The opinion of the court was delivered by: Dillon, J.
Published by New York State Law Reporting Bureau pursuant to Judiciary Law § 431.
This opinion is uncorrected and subject to revision before publication in the Official Reports.
REINALDO E. RIVERA, J.P., MARK C. DILLON, JOSEPH COVELLO and DANIEL D. ANGIOLILLO, JJ.
This appeal raises a simple question that lends itself to a less than simple answer. We are asked to determine whether individuals must be licensed veterinarians to lawfully provide certain dental services to horses. Apparently, no New York appellate court has ever addressed this issue. We hold, based upon our interpretation of Education Law article 135, that the practice of routine equine dentistry, as performed by the petitioner, does not require a veterinary license.
The petitioner, Christopher Brown, has been engaged in the practice of routine equine dentistry since 1975. Brown has never been licensed by the State of New York in veterinary medicine nor in veterinary technology.
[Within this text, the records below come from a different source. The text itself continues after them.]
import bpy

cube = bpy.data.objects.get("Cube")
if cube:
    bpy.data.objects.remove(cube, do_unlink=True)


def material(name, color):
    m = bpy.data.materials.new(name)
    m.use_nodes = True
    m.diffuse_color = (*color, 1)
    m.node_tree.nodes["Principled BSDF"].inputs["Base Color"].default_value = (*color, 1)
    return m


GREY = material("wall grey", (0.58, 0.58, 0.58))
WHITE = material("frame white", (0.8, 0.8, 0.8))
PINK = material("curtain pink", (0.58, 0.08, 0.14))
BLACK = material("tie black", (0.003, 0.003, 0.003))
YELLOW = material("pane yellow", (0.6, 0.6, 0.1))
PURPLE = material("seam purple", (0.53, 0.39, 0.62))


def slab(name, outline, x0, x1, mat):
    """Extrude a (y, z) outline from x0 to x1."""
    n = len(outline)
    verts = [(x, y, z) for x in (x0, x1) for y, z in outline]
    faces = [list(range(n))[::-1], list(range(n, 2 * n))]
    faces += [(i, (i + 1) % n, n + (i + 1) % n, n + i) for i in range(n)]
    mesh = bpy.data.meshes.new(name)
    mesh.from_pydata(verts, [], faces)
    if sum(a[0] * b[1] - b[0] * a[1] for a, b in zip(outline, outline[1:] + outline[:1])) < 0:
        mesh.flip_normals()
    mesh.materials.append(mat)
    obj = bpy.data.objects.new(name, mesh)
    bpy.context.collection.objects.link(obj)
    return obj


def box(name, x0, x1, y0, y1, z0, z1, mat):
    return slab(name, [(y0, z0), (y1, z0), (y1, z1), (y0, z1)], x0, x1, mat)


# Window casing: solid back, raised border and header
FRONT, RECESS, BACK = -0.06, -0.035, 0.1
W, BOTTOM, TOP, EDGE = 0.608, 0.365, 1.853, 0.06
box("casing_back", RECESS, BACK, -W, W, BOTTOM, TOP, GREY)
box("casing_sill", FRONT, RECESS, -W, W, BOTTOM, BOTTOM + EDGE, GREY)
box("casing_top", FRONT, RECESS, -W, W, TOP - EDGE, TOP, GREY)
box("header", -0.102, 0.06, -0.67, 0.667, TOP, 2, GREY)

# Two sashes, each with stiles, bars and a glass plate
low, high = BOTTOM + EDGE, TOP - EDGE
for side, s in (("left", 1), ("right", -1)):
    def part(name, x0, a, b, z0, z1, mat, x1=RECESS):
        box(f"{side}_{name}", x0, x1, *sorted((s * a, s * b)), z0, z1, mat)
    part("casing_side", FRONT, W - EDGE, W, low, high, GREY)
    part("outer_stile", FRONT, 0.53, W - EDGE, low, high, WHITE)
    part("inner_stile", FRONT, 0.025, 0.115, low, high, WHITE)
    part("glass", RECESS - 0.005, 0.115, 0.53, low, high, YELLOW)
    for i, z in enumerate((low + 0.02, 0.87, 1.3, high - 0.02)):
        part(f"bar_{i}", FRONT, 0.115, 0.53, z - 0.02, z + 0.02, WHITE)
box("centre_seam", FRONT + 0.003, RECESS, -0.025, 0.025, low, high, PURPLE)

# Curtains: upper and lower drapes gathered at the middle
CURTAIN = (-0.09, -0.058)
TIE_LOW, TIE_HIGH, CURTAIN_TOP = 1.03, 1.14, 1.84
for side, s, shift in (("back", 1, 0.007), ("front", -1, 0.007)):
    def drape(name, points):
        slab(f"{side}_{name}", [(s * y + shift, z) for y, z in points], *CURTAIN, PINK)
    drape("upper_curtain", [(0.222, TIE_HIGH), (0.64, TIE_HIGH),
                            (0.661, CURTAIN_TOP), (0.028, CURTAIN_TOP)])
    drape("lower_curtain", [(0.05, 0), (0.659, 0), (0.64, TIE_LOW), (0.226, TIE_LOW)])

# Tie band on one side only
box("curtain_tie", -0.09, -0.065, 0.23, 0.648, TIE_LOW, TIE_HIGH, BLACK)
In 1975, Brown obtained a Certificate from the Cornell Cooperative Extension Program in Equine Management and Dentistry. He also possessed a license as a "veterinary assistant" issued by a nonparty, the New York Racing Association, Inc. (hereinafter the Racing Association), from 1973 to March 8, 2006, when Brown failed to renew the license.
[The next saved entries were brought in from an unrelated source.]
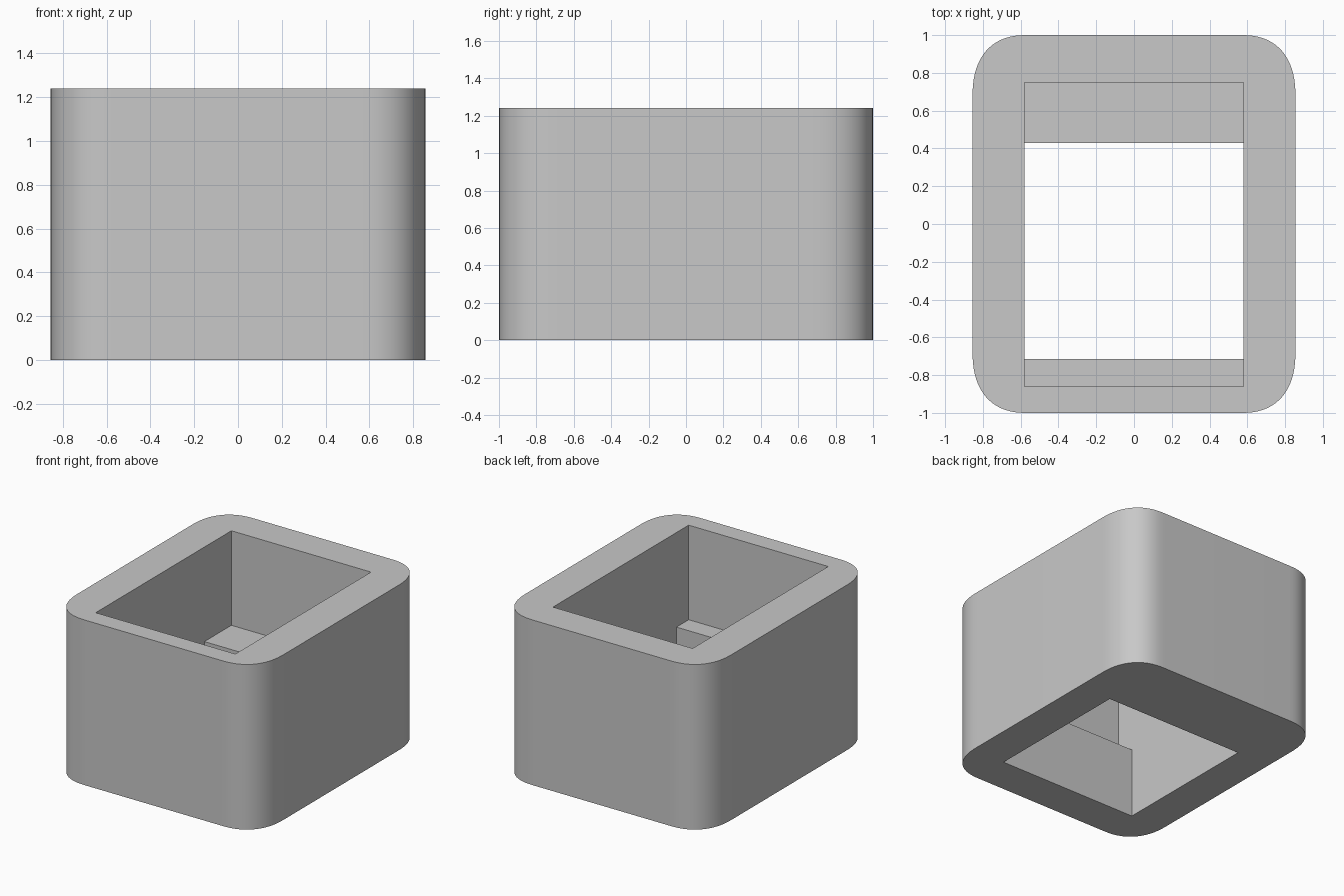
import bpy
import bmesh
import math
from mathutils import Vector

if "Cube" in bpy.data.objects:
    bpy.data.objects.remove(bpy.data.objects["Cube"], do_unlink=True)

HALF_X, HALF_Y, HEIGHT = 0.855, 1.0, 1.24
CORNER_X, CORNER_Y, FULLNESS, STEPS = 0.29, 0.33, 2.4, 20
HOLE_X, LEDGE_Z = 0.58, 0.53

grey = bpy.data.materials.new("plain grey")
grey.use_nodes = True
colour = (0.58, 0.58, 0.58, 1)
grey.diffuse_color = colour
grey.node_tree.nodes["Principled BSDF"].inputs["Base Color"].default_value = colour


def prism(name, outline, direction):
    """Extrude a closed outline into a solid."""
    bm = bmesh.new()
    face = bm.faces.new([bm.verts.new(p) for p in outline])
    extruded = bmesh.ops.extrude_face_region(bm, geom=[face], use_keep_orig=True)
    verts = [v for v in extruded["geom"] if isinstance(v, bmesh.types.BMVert)]
    bmesh.ops.translate(bm, verts=verts, vec=Vector(direction))
    bmesh.ops.recalc_face_normals(bm, faces=bm.faces)
    mesh = bpy.data.meshes.new(name)
    bm.to_mesh(mesh)
    bm.free()
    mesh.materials.append(grey)
    obj = bpy.data.objects.new(name, mesh)
    bpy.context.collection.objects.link(obj)
    return obj


def rounded_outline():
    """Rectangle with full, slightly squared corner curves."""
    points = []
    for quarter, (sx, sy) in enumerate([(1, 1), (-1, 1), (-1, -1), (1, -1)]):
        for i in range(STEPS + 1):
            a = (quarter + i / STEPS) * math.pi / 2
            x = HALF_X - CORNER_X + CORNER_X * abs(math.cos(a)) ** (2 / FULLNESS)
            y = HALF_Y - CORNER_Y + CORNER_Y * abs(math.sin(a)) ** (2 / FULLNESS)
            points.append((sx * x, sy * y, 0))
    return points


# Outer block
body = prism("rounded_sleeve", rounded_outline(), (0, 0, HEIGHT))

# Through opening, narrower below so that a ledge remains at front and back
profile = [(-0.715, -0.2), (0.43, -0.2), (0.43, LEDGE_Z), (0.75, LEDGE_Z),
           (0.75, 1.5), (-0.86, 1.5), (-0.86, LEDGE_Z), (-0.715, LEDGE_Z)]
cutter = prism("opening_cutter", [(-HOLE_X, y, z) for y, z in profile],
               (2 * HOLE_X, 0, 0))
cutter.hide_render = True

cut = body.modifiers.new("opening", "BOOLEAN")
cut.operation = "DIFFERENCE"
cut.solver = "EXACT"
cut.object = cutter

bpy.ops.object.select_all(action="DESELECT")
body.select_set(True)
bpy.context.view_layer.objects.active = body
bpy.ops.object.modifier_apply(modifier=cut.name)
bpy.data.objects.remove(cutter, do_unlink=True)
bpy.ops.object.shade_smooth_by_angle(angle=math.radians(30))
A veterinary assistant works under the supervision of a licensed veterinarian. As a veterinary assistant, Brown performed routine equine dentistry and maintenance on thoroughbred race horses stabled at New York Racing Authority race tracks such as Aqueduct, Belmont, and Saratoga. Routine equine dentistry and maintenance was defined by Brown as consisting of the filing and floating (i.e., smoothing) of horses' teeth and the removal of baby caps from horses' mouths, using various types of files and an oral speculum to keep the horses' mouths open. It also includes the visual inspection of horses' mouths, and if cuts are discovered, the application of salt, a tincture of myrrh, or baking soda. Brown does not administer medications or drugs. According to deposition testimony in this case, unlike human teeth, horse teeth never stop growing; thus, periodic trimming of the teeth is required. Routine equine dentistry also enables horses to better chew and digest oats and to more comfortably and authoritatively bite down on their bits while racing.
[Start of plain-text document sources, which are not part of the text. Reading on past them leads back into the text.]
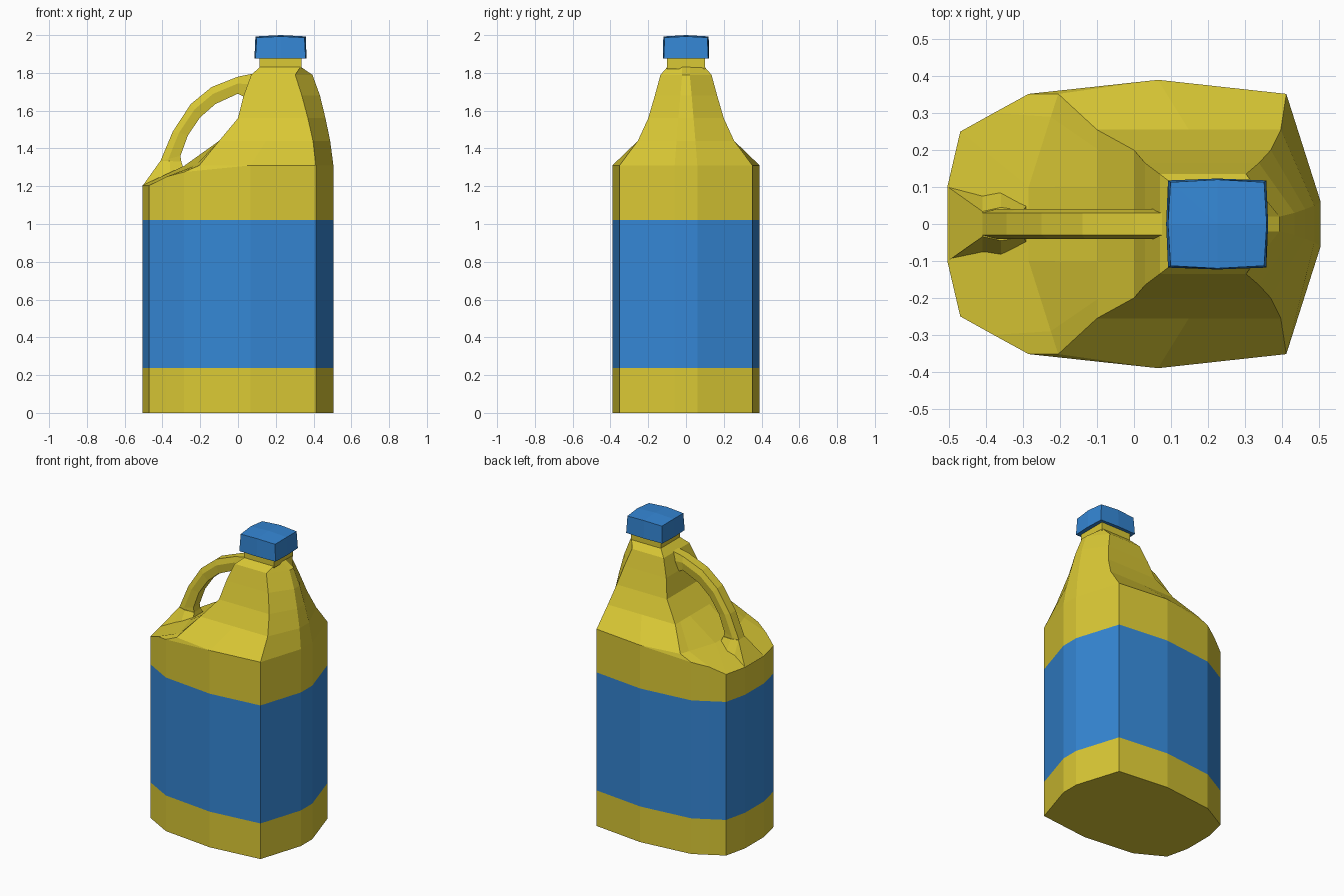
import bpy, bmesh

if "Cube" in bpy.data.objects:
    bpy.data.objects.remove(bpy.data.objects["Cube"])


def material(name, color):
    m = bpy.data.materials.new(name)
    m.diffuse_color = (*color, 1)
    m.use_nodes = True
    m.node_tree.nodes["Principled BSDF"].inputs["Base Color"].default_value = m.diffuse_color
    return m


YELLOW = material("yellow_plastic", (0.70, 0.58, 0.035))
BLUE = material("blue_plastic", (0.035, 0.24, 0.66))


def mirrored(half):
    """Close a half outline (y > 0) into a full loop across y = 0."""
    return half + [(x, -y, z) for x, y, z in reversed(half)]


def loft(name, rings, mats, bands=()):
    """Skin closed rings of equal length and cap both ends."""
    bm = bmesh.new()
    loops = [[bm.verts.new(p) for p in r] for r in rings]
    n = len(loops[0])
    for b, (lo, hi) in enumerate(zip(loops, loops[1:])):
        for i in range(n):
            j = (i + 1) % n
            f = bm.faces.new((lo[i], lo[j], hi[j], hi[i]))
            f.material_index = 1 if b in bands else 0
    bm.faces.new(loops[0][::-1])
    bm.faces.new(loops[-1])
    bmesh.ops.remove_doubles(bm, verts=bm.verts, dist=0.0005)
    bmesh.ops.recalc_face_normals(bm, faces=bm.faces)
    me = bpy.data.meshes.new(name)
    bm.to_mesh(me)
    bm.free()
    for m in mats:
        me.materials.append(m)
    ob = bpy.data.objects.new(name, me)
    bpy.context.collection.objects.link(ob)
    return ob


# Bottle body: straight walls with a label band, sloped rim at the handle end
foot = [(0.505, 0.06), (0.412, 0.352), (0.065, 0.39), (-0.285, 0.352),
        (-0.38, 0.30), (-0.47, 0.25), (-0.505, 0.10)]
rim = [1.31, 1.31, 1.31, 1.275, 1.25, 1.205, 1.205]
rings = [mirrored([(x, y, z) for x, y in foot]) for z in (0, 0.237, 1.022)]
rings.append(mirrored([(x, y, z) for (x, y), z in zip(foot, rim)]))

# Shoulder shelf, then the tapering upper body
rings.append(mirrored([(x, y, 1.31) for x, y in foot[:3]] +
                      [(-0.205, 0.352, 1.31), (-0.225, 0.29, 1.31),
                       (-0.285, 0.10, 1.308), (-0.285, 0.04, 1.308)]))
# z, left x, right corner x, nose x, half depth, nose half depth
for z, xl, xr, xn, y, yn in [
        (1.44, -0.10, 0.397, 0.488, 0.255, 0.05),
        (1.56, 0.00, 0.37, 0.463, 0.20, 0.04),
        (1.68, 0.03, 0.338, 0.434, 0.165, 0.03),
        (1.79, 0.07, 0.303, 0.394, 0.135, 0.02),
        (1.83, 0.115, 0.33, 0.335, 0.10, 0.02)]:
    rings.append(mirrored([(xn, yn, z), (xr, y, z), ((xl + xr) / 2, y, z),
                           (xl, y, z), (xl, y * 0.8, z), (xl, y * 0.4, z),
                           (xl, y * 0.2, z)]))
loft("bottle_body", rings, [YELLOW, BLUE], bands=(1,))

# Handle: outer and inner profile points joined by six-sided sections
outer = [(-0.42, 1.26), (-0.41, 1.335), (-0.345, 1.49), (-0.25, 1.635),
         (-0.14, 1.725), (0.0, 1.78), (0.10, 1.80)]
inner = [(-0.29, 1.27), (-0.305, 1.36), (-0.265, 1.47), (-0.20, 1.565),
         (-0.12, 1.635), (0.0, 1.69), (0.10, 1.64)]
sections = []
for (xo, zo), (xi, zi) in zip(outer, inner):
    sections.append(mirrored([(xo, 0.03, zo),
                              (xo * 0.6 + xi * 0.4, 0.041, zo * 0.6 + zi * 0.4),
                              (xi, 0.033, zi)]))
loft("handle", sections, [YELLOW])

# Handle root: wedge rising from the rim to the foot of the handle
root = [[(-0.503, 0.10, 1.205), (-0.503, 0.10, 1.195)],
        [(-0.41, 0.034, 1.335), (-0.41, 0.08, 1.24)],
        [(-0.36, 0.045, 1.333), (-0.36, 0.09, 1.26)],
        [(-0.30, 0.036, 1.33), (-0.285, 0.06, 1.28)]]
loft("handle_root", [mirrored(r) for r in root], [YELLOW])


def square_ring(x0, x1, y, z, bulge=0.0, crown=0.0):
    """Square ring with edge midpoints that may bulge out and up."""
    xm = (x0 + x1) / 2
    return [(x0, -y, z), (xm, -y - bulge, z + crown), (x1, -y, z),
            (x1 + bulge, 0, z + crown), (x1, y, z), (xm, y + bulge, z + crown),
            (x0, y, z), (x0 - bulge, 0, z + crown)]


# Neck and screw cap
loft("neck", [square_ring(0.115, 0.335, 0.10, z) for z in (1.82, 1.89)], [YELLOW])
loft("cap", [square_ring(0.092, 0.358, 0.118, 1.875, 0.005),
             square_ring(0.099, 0.352, 0.113, 1.987, 0.007, 0.006),
             square_ring(0.2245, 0.2265, 0.001, 2.0)], [BLUE])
During his career, Brown has worked on thoroughbreds owned by, among others, the Queen of England and the Crown Prince of Saudi Arabia, and upon various winners of the Kentucky Derby and the Belmont Stakes. The record does not contain any information that Brown's routine equine dentistry and maintenance has ever been deficient. To the contrary, his services have been requested by many of the greatest owners and trainers in thoroughbred racing and by veterinarians.
Brown was directed by letter dated July 11, 2005, to appear for an "investigative interview" at the office of the appellant, the New York State Racing and Wagering Board (hereinafter the Racing and Wagering Board). He also was directed to bring with him to the interview any documents qualifying him to perform work as an equine dentist.
The investigative interview was conducted on December 1, 2005. Brown testified under oath as to his training and experience in equine dentistry. He produced a copy of his veterinary assistant license. At the conclusion of the interview, the investigator advised Brown that absent a veterinary technician license issued by the New York State Education Department (hereinafter NYSED), which Brown never obtained, he could no longer practice equine dentistry. The investigator made clear, however, that his instruction not to perform equine dentistry was not an official decision on the issue, as the matter was not yet resolved.
On July 15, 2006, Dr. James Hunt, the veterinarian who supervised Brown at the time, was advised by the Racing and Wagering Board that Brown could no longer work as a ...